◆ Aim of the task
Each entry should appear in the answer exactly as written.
################
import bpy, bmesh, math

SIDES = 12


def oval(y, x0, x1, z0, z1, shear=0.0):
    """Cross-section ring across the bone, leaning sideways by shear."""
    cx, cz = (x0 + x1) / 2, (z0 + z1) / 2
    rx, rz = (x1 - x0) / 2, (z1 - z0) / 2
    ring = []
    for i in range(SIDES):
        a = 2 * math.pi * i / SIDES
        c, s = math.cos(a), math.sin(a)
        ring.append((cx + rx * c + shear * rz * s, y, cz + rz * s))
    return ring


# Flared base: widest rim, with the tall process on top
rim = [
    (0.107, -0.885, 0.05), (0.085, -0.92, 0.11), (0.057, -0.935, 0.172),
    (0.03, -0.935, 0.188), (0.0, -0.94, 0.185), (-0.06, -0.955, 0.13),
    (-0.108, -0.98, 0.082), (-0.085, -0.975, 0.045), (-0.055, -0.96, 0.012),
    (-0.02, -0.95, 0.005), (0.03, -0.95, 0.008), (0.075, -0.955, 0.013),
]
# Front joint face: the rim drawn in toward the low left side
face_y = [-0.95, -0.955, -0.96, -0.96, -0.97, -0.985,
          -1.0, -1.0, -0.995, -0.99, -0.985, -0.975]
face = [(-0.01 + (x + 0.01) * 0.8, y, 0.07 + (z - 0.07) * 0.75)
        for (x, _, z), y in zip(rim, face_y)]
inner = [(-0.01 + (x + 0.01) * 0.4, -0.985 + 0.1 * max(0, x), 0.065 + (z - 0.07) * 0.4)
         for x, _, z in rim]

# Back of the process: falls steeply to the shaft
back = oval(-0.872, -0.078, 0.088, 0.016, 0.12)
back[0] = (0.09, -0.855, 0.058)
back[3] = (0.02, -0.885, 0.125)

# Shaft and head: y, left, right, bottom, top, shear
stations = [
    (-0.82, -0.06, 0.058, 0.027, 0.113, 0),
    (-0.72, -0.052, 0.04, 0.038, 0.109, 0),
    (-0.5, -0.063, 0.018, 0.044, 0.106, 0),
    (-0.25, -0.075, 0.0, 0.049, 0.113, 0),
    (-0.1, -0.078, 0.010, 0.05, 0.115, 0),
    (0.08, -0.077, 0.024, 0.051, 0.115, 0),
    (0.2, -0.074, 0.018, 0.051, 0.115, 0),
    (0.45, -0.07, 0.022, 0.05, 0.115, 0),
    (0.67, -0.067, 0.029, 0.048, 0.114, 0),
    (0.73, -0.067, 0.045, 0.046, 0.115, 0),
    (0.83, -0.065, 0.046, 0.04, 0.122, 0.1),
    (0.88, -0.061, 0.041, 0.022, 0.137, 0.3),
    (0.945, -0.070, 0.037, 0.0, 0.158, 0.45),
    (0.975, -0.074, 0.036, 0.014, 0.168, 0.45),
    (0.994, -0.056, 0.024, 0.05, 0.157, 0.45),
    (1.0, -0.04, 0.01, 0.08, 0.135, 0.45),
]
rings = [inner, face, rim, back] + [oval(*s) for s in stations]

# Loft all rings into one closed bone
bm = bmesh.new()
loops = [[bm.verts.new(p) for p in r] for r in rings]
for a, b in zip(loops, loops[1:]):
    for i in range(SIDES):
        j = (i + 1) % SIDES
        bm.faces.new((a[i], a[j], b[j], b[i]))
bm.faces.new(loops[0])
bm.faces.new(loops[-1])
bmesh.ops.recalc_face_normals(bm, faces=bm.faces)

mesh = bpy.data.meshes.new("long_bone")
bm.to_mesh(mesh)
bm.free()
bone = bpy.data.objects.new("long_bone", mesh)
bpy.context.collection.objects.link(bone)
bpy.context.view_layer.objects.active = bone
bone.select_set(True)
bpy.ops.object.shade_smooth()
################
◆ Exercise solution
import bpy, bmesh, math

SIDES = 12


def oval(y, x0, x1, z0, z1, shear=0.0):
    """Cross-section ring across the bone, leaning sideways by shear."""
    cx, cz = (x0 + x1) / 2, (z0 + z1) / 2
    rx, rz = (x1 - x0) / 2, (z1 - z0) / 2
    ring = []
    for i in range(SIDES):
        a = 2 * math.pi * i / SIDES
        c, s = math.cos(a), math.sin(a)
        ring.append((cx + rx * c + shear * rz * s, y, cz + rz * s))
    return ring


# Flared base: widest rim, with the tall process on top
rim = [
    (0.107, -0.885, 0.05), (0.085, -0.92, 0.11), (0.057, -0.935, 0.172),
    (0.03, -0.935, 0.188), (0.0, -0.94, 0.185), (-0.06, -0.955, 0.13),
    (-0.108, -0.98, 0.082), (-0.085, -0.975, 0.045), (-0.055, -0.96, 0.012),
    (-0.02, -0.95, 0.005), (0.03, -0.95, 0.008), (0.075, -0.955, 0.013),
]
# Front joint face: the rim drawn in toward the low left side
face_y = [-0.95, -0.955, -0.96, -0.96, -0.97, -0.985,
          -1.0, -1.0, -0.995, -0.99, -0.985, -0.975]
face = [(-0.01 + (x + 0.01) * 0.8, y, 0.07 + (z - 0.07) * 0.75)
        for (x, _, z), y in zip(rim, face_y)]
inner = [(-0.01 + (x + 0.01) * 0.4, -0.985 + 0.1 * max(0, x), 0.065 + (z - 0.07) * 0.4)
         for x, _, z in rim]

# Back of the process: falls steeply to the shaft
back = oval(-0.872, -0.078, 0.088, 0.016, 0.12)
back[0] = (0.09, -0.855, 0.058)
back[3] = (0.02, -0.885, 0.125)

# Shaft and head: y, left, right, bottom, top, shear
stations = [
    (-0.82, -0.06, 0.058, 0.027, 0.113, 0),
    (-0.72, -0.052, 0.04, 0.038, 0.109, 0),
    (-0.5, -0.063, 0.018, 0.044, 0.106, 0),
    (-0.25, -0.075, 0.0, 0.049, 0.113, 0),
    (-0.1, -0.078, 0.010, 0.05, 0.115, 0),
    (0.08, -0.077, 0.024, 0.051, 0.115, 0),
    (0.2, -0.074, 0.018, 0.051, 0.115, 0),
    (0.45, -0.07, 0.022, 0.05, 0.115, 0),
    (0.67, -0.067, 0.029, 0.048, 0.114, 0),
    (0.73, -0.067, 0.045, 0.046, 0.115, 0),
    (0.83, -0.065, 0.046, 0.04, 0.122, 0.1),
    (0.88, -0.061, 0.041, 0.022, 0.137, 0.3),
    (0.945, -0.070, 0.037, 0.0, 0.158, 0.45),
    (0.975, -0.074, 0.036, 0.014, 0.168, 0.45),
    (0.994, -0.056, 0.024, 0.05, 0.157, 0.45),
    (1.0, -0.04, 0.01, 0.08, 0.135, 0.45),
]
rings = [inner, face, rim, back] + [oval(*s) for s in stations]

# Loft all rings into one closed bone
bm = bmesh.new()
loops = [[bm.verts.new(p) for p in r] for r in rings]
for a, b in zip(loops, loops[1:]):
    for i in range(SIDES):
        j = (i + 1) % SIDES
        bm.faces.new((a[i], a[j], b[j], b[i]))
bm.faces.new(loops[0])
bm.faces.new(loops[-1])
bmesh.ops.recalc_face_normals(bm, faces=bm.faces)

mesh = bpy.data.meshes.new("long_bone")
bm.to_mesh(mesh)
bm.free()
bone = bpy.data.objects.new("long_bone", mesh)
bpy.context.collection.objects.link(bone)
bpy.context.view_layer.objects.active = bone
bone.select_set(True)
bpy.ops.object.shade_smooth()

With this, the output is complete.